I was settling in to watch the first televised Labour Leadership debate and thinking of Peter Pettigrew. You know, the rat from Harry Potter, played by Timothy Spall. More about whom, later. But first the leaders debate..
Since he threw his hat in the ring, the press have largely fallen over themselves to brand Jeremy Corbyn, who a lot of people wouldn’t have even heard of until recently, as some rabid, political extemeist. Such is his supposed liability that some Tory supporters are even talking about covertly taking up Labour’s three quid associate membership’s offer, thus allowing them to vote in the leadership contest, the idea being that if they can vote Corbyn in as leader, he will be be an unpopular choice in 2020, so enabling more years of Toryism.
In this televised first-look at all the candidates together, no one could deny that it was Jeremy who got the most applause breaks from an audience that hardly came across as a bunch of revolutionaries and militants.
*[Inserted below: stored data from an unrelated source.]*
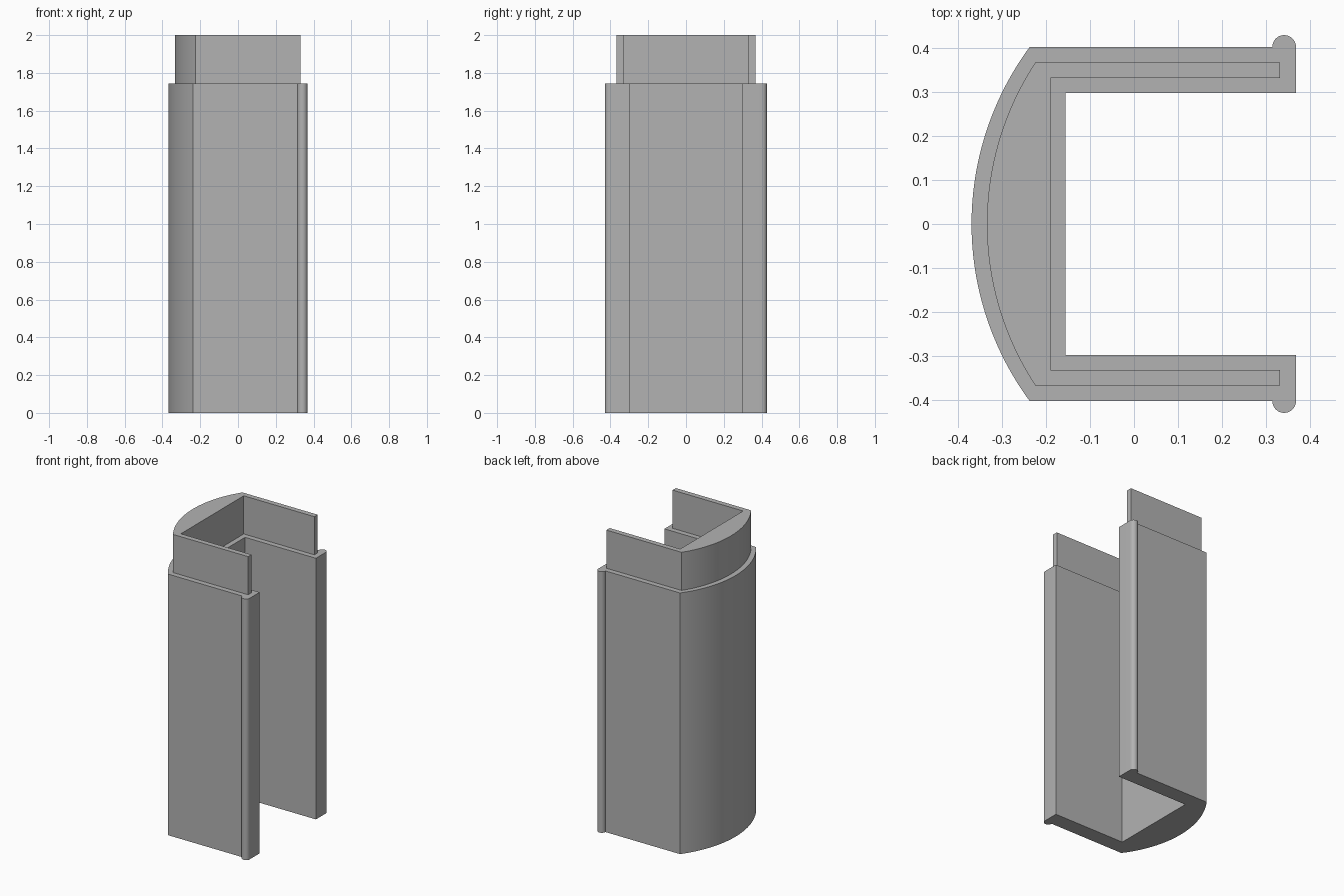
import bpy, bmesh, math

cube = bpy.data.objects.get("Cube")
if cube:
    bpy.data.objects.remove(cube, do_unlink=True)

grey = bpy.data.materials.new("plain grey")
grey.use_nodes = True
colour = (0.45, 0.45, 0.45, 1)
grey.diffuse_color = colour
grey.node_tree.nodes["Principled BSDF"].inputs["Base Color"].default_value = colour


def arc(cx, cy, r, start, end, steps):
    """Points along a circular arc, angles in radians."""
    angles = [start + (end - start) * i / steps for i in range(steps + 1)]
    return [(cx + r * math.cos(a), cy + r * math.sin(a)) for a in angles]


def channel_half(apex, corner_x, outer_y, inner_x, inner_y, end_x, bead=0):
    """Back half of the C-shaped section, from bowed apex to inner wall."""
    sag = corner_x - apex
    r = (outer_y ** 2 + sag ** 2) / (2 * sag)
    sweep = math.asin(outer_y / r)
    pts = arc(apex + r, 0, r, math.pi, math.pi - sweep, 24)
    if bead:
        pts += arc(end_x - bead, outer_y, bead, math.pi, 0, 16)
    else:
        pts.append((end_x, outer_y))
    return pts + [(end_x, inner_y), (inner_x, inner_y)]


def extrude(name, half, z0, z1):
    """Mirror the half section across y = 0 and raise it to a solid."""
    outline = half + [(x, -y) for x, y in reversed(half[1:])]
    bm = bmesh.new()
    face = bm.faces.new([bm.verts.new((x, y, z0)) for x, y in outline])
    top = bmesh.ops.extrude_face_region(bm, geom=[face])["geom"]
    verts = [g for g in top if isinstance(g, bmesh.types.BMVert)]
    bmesh.ops.translate(bm, verts=verts, vec=(0, 0, z1 - z0))
    bmesh.ops.recalc_face_normals(bm, faces=bm.faces)
    mesh = bpy.data.meshes.new(name)
    bm.to_mesh(mesh)
    bm.free()
    mesh.materials.append(grey)
    obj = bpy.data.objects.new(name, mesh)
    bpy.context.collection.objects.link(obj)
    bpy.ops.object.select_all(action="DESELECT")
    obj.select_set(True)
    bpy.context.view_layer.objects.active = obj
    bpy.ops.object.shade_smooth_by_angle(angle=math.radians(30))
    return obj


# Main channel with a rounded bead along each free edge
extrude("channel_body",
        channel_half(-0.369, -0.237, 0.402, -0.156, 0.297, 0.368, bead=0.027),
        0, 1.745)

# Narrower joining tongue, seated slightly into the body
extrude("joining_tongue",
        channel_half(-0.334, -0.224, 0.367, -0.19, 0.332, 0.332),
        1.7, 2)
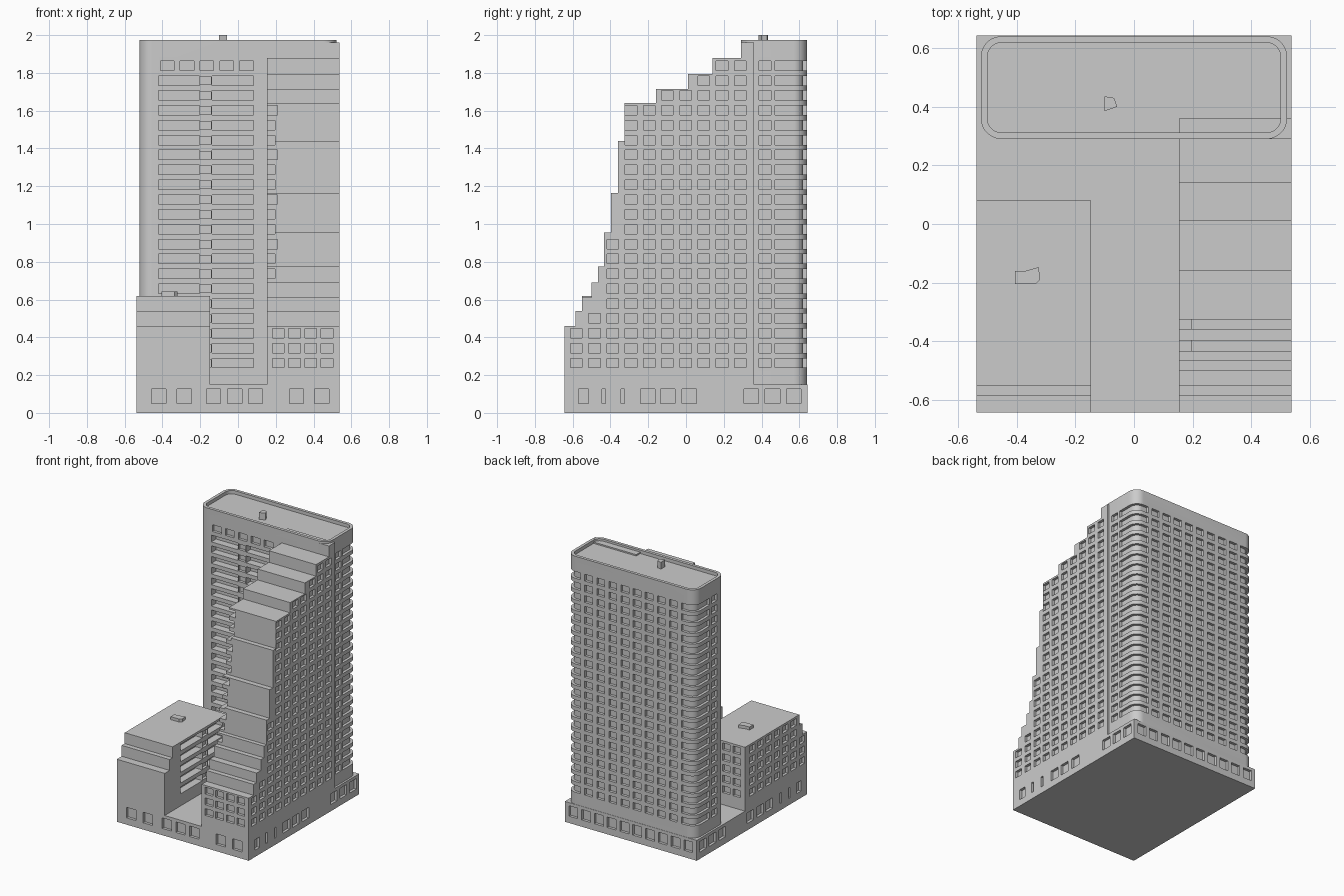
import bpy, bmesh, math

if "Cube" in bpy.data.objects:
    bpy.data.objects.remove(bpy.data.objects["Cube"])

HX, HY = 0.537, 0.642          # half footprint
ROWS = [0.264 + 0.0787 * i for i in range(21)]
H = 0.025                      # half window height
COLS = [-0.581 + 0.0965 * i for i in range(10)]
D = 0.02                       # window depth


def prism(bm, pts, a, b, axis='z'):
    """Extrude a 2D outline along z, or a (y, z) outline along x."""
    put = (lambda p, t: (p[0], p[1], t)) if axis == 'z' else (lambda p, t: (t, p[0], p[1]))
    lo = [bm.verts.new(put(p, a)) for p in pts]
    hi = [bm.verts.new(put(p, b)) for p in pts]
    bm.faces.new(lo[::-1])
    bm.faces.new(hi)
    n = len(pts)
    for i in range(n):
        j = (i + 1) % n
        bm.faces.new((lo[i], lo[j], hi[j], hi[i]))


def box(bm, x0, x1, y0, y1, z0, z1):
    prism(bm, [(x0, y0), (x1, y0), (x1, y1), (x0, y1)], z0, z1)


def make(name, bm):
    bmesh.ops.recalc_face_normals(bm, faces=bm.faces)
    me = bpy.data.meshes.new(name)
    bm.to_mesh(me)
    bm.free()
    ob = bpy.data.objects.new(name, me)
    bpy.context.collection.objects.link(ob)
    return ob


def carve(ob, bm):
    cutter = make(ob.name + "_cutter", bm)
    cutter.hide_render = True
    m = ob.modifiers.new("openings", 'BOOLEAN')
    m.operation = 'DIFFERENCE'
    m.solver = 'EXACT'
    m.object = cutter
    dg = bpy.context.evaluated_depsgraph_get()
    me = bpy.data.meshes.new_from_object(ob.evaluated_get(dg))
    ob.modifiers.clear()
    ob.data = me
    bpy.data.objects.remove(cutter)


def arc(cx, cy, r, a0, a1, n=12):
    return [(cx + r * math.cos(math.radians(a0 + (a1 - a0) * i / n)),
             cy + r * math.sin(math.radians(a0 + (a1 - a0) * i / n))) for i in range(n + 1)]


def rounded(x0, x1, y0, y1, r):
    return (arc(x1 - r, y1 - r, r, 0, 90) + arc(x0 + r, y1 - r, r, 90, 180)
            + arc(x0 + r, y0 + r, r, 180, 270) + arc(x1 - r, y0 + r, r, 270, 360))


def stepped(steps, y_end):
    """Side outline from (y, height) steps."""
    pts = [(steps[0][0], 0.15)]
    for i, (y, z) in enumerate(steps):
        pts.append((y, z))
        pts.append((steps[i + 1][0] if i + 1 < len(steps) else y_end, z))
    return pts + [(y_end, 0.15)]


def height_at(steps, y):
    return max([z for sy, z in steps if sy <= y], default=0)


# podium with street-level openings
bm = bmesh.new()
box(bm, -HX, HX, -HY, HY, 0, 0.15)
podium = make("podium", bm)
c = bmesh.new()
for x in (-0.42, -0.285, -0.13, -0.018, 0.093, 0.31, 0.443):
    box(c, x - 0.038, x + 0.038, -HY - D, -HY + D, 0.05, 0.127)
for i in range(10):
    x = -0.468 + 0.104 * i
    box(c, x - 0.036, x + 0.036, HY - D, HY + D, 0.05, 0.127)
for y, w in ((-0.543, .027), (-0.435, .01), (-0.335, .01), (-0.203, .038), (-0.097, .038),
             (0.018, .038), (0.345, .039), (0.458, .039), (0.57, .039)):
    for s in (-HX, HX):
        box(c, s - D, s + D, y - w, y + w, 0.05, 0.127)
carve(podium, c)

# tall slab with rounded corners
TX, Y0, Y1, R = 0.522, 0.29, 0.64, 0.07
bm = bmesh.new()
prism(bm, rounded(-TX, TX, Y0, Y1, R), 0.14, 1.975)
tower = make("tower_slab", bm)
c = bmesh.new()
prism(c, rounded(-TX + .022, TX - .022, Y0 + .022, Y1 - .022, R - .022), 1.95, 2.1)
wrap = ([(TX + D, 0.47)] + arc(TX - R, Y1 - R, R + D, 0, 90) + [(0.41, Y1 + D)]
        + [(0.41, Y1 - D)] + arc(TX - R, Y1 - R, R - D, 90, 0) + [(TX - D, 0.47)])
for i, z in enumerate(ROWS):
    a, b = z - H, z + H
    for s in (1, -1):                       # corner bands and end windows
        prism(c, [(s * x, y) for x, y in wrap][::s], a, b)
        box(c, s * TX - D, s * TX + D, 0.386, 0.45, a, b)
    for k in range(8):                      # rear windows
        x = (k - 3.5) * 0.0985
        box(c, x - 0.032, x + 0.032, Y1 - D, Y1 + D, a, b)
    if i == 20:                             # front top row
        for k in range(5):
            x = -0.375 + 0.105 * k
            box(c, x - 0.036, x + 0.036, Y0 - D, Y0 + D, a, b)
    else:                                   # front balconies
        box(c, -0.42, -0.204, Y0 - D, Y0 + 0.055, a, b)
        box(c, -0.2, -0.142, Y0 - D, Y0 + D, a + .004, b - .006)
        box(c, -0.138, 0.083, Y0 - D, Y0 + 0.055, a, b)
carve(tower, c)

# terraced right wing
WX = 0.153
STEPS = [(-HY, .46), (-.585, .54), (-.55, .61), (-.5, .69), (-.465, .775), (-.435, .955),
         (-.398, 1.165), (-.36, 1.44), (-.325, 1.64), (-.16, 1.715), (.01, 1.795),
         (.14, 1.88), (.29, 1.96)]
bm = bmesh.new()
prism(bm, stepped(STEPS, 0.36), WX, HX, 'x')
wing = make("terraced_wing", bm)
c = bmesh.new()
for i, z in enumerate(ROWS):
    a, b = z - H, z + H
    for y in COLS:
        if b + 0.008 < height_at(STEPS, y - 0.031):
            box(c, HX - D, HX + D, y - 0.031, y + 0.031, a, b)
    if i < 3:
        for x in (0.213, 0.299, 0.385, 0.471):
            box(c, x - 0.031, x + 0.031, -HY - D, -HY + D, a, b)
    # courtyard balconies, open to the front on the upper floors
    deep = WX + (0.055 if i % 3 == 2 else 0.042)
    if i < 18:
        start = -0.7 if i >= 6 else -0.46
        box(c, WX - D, deep, start, -0.204, a, b)
        box(c, WX - D, WX + D, -0.2, -0.142, a + .004, b - .006)
    if i < 20:
        box(c, WX - D, deep, 0.05 if i == 19 else -0.138, 0.22, a, b)
carve(wing, c)

# low left block
LX = -0.147
LSTEPS = [(-HY, .46), (-.585, .54), (-.55, .62)]
bm = bmesh.new()
prism(bm, stepped(LSTEPS, 0.08), -HX, LX, 'x')
block = make("low_block", bm)
c = bmesh.new()
for z in ROWS[:5]:
    a, b = z - H, z + H
    for y in COLS[:7]:
        if b + 0.008 < height_at(LSTEPS, y - 0.031):
            box(c, -HX - D, -HX + D, y - 0.031, y + 0.031, a, b)
    for x in (-0.47, -0.385, -0.3, -0.215):
        box(c, x - 0.03, x + 0.03, 0.08 - D, 0.08 + D, a, b)
    box(c, LX - 0.055, LX + D, -0.46, -0.204, a, b)
    box(c, LX - D, LX + D, -0.2, -0.142, a + .004, b - .006)
    box(c, LX - 0.055, LX + D, -0.138, 0.03, a, b)
carve(block, c)

# rooftop plant boxes
bm = bmesh.new()
prism(bm, [(-.1, .385), (-.057, .4), (-.068, .43), (-.1, .435)], 1.94, 2.0)
make("tower_roof_box", bm)
bm = bmesh.new()
prism(bm, [(-.405, -.205), (-.335, -.205), (-.32, -.19), (-.325, -.147), (-.37, -.16),
           (-.405, -.16)], 0.61, 0.642)
make("block_roof_box", bm)

# smooth rounded corners
bpy.ops.object.select_all(action='DESELECT')
tower.select_set(True)
bpy.context.view_layer.objects.active = tower
bpy.ops.object.shade_smooth_by_angle(angle=math.radians(25))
They seemed politically weary, in a heard it all before way, but then surprisingly enthused by what this ‘new bloke’ had to say. The thrust of Corbyn’s extremist views? Well, as far as this first debate’s offerings went, it was mainly that the government shouldn’t, he suggested, be using the need to reduce the country’s deficit as an excuse for making truly disadvantaged people poorer, homeless and suicidal. Wow. Have you recovered yet? I mean, even if you completely disagree with that as an ideal, it is hardly a howling at the moon, bat-shit crazy idea. It’s just currently, it would seem, a very unfashionable one.
There is nowadays, in this post election-loss hangover period, a lot of talk around the subject of ‘traditional Labour values’ which, some say, are old-fashioned, out of touch and from a different age. But let’s face it, the Tories are hardly working to a spanking new script theirselves are they?. They’ve been hammering the disadvantaged for a long long time in various guises and packages, and probably can’t believe their luck at being given a mandate to push on with these severe austerity policies, which you might reasonably think are somewhat medieval for the type of modern, visionary party they keep saying that they are. Hmm..
I must be missing something, because, unless this government has some super new cures for all diseases and disabilities, lots of very highly paid jobs ready to roll out, plus acres of new social housing, then the fact is, if you are not very well off, you or a family member, or close friend, are likely to need support from a welfare state at some point. Maybe even long term. So nothing is more baffling to me than people with not much money, and restricted life-chances, being convinced by the super-rich that it is a good idea to take away their safety nets. Just don’t get it. Seems to be like a national outbreak of Political Stockholm Syndrome..
In any case, it should be an interesting few weeks, and I’m sure Corbyn will have his work cut out, to make any lasting mark. But just the sheer novelty of hearing opinions from a Labour MP, that don’t shy away from the ‘old fashioned’ ideas of compassion and fairness, was most refreshing. Indeed, just to listen to one of them vocalizing a possible alternative scenario to austerity, in a matter-of-fact and rational way, seemed so rare and foreign to the ear, that it highlighted most starkly, just how far Labour has wandered away from anything remotely approaching showing genuine concern for society’s weakest members. However, if you disagree with Mr Corbyn’s ideas and are fine with austerity, yet not well off yourself, then good luck with that, Peter Pettigrew.
Oh yes, I said I’d explain my Peter principle didn’t I?. Where does Pettigrew come in? Well, it’s just that non-wealthy Tory voters remind me a lot of the frightened rat, Peter Pettigrew, or Wormtail as he was nicknamed, from Harry Potter. Fawning and falling over himself to do Voldemort’s bidding, regardless of the fact that the Dark Lord does not give a single solitary rat’s ass-hair about him or his well being. But still he grovels, bowed, hungry for praise. But he is inconsequential and expendable. Just like the sick and weak, the austerity victims and their families are to the Cameron, Osborne, IDS, Gove, May and all the other Death-Eaters…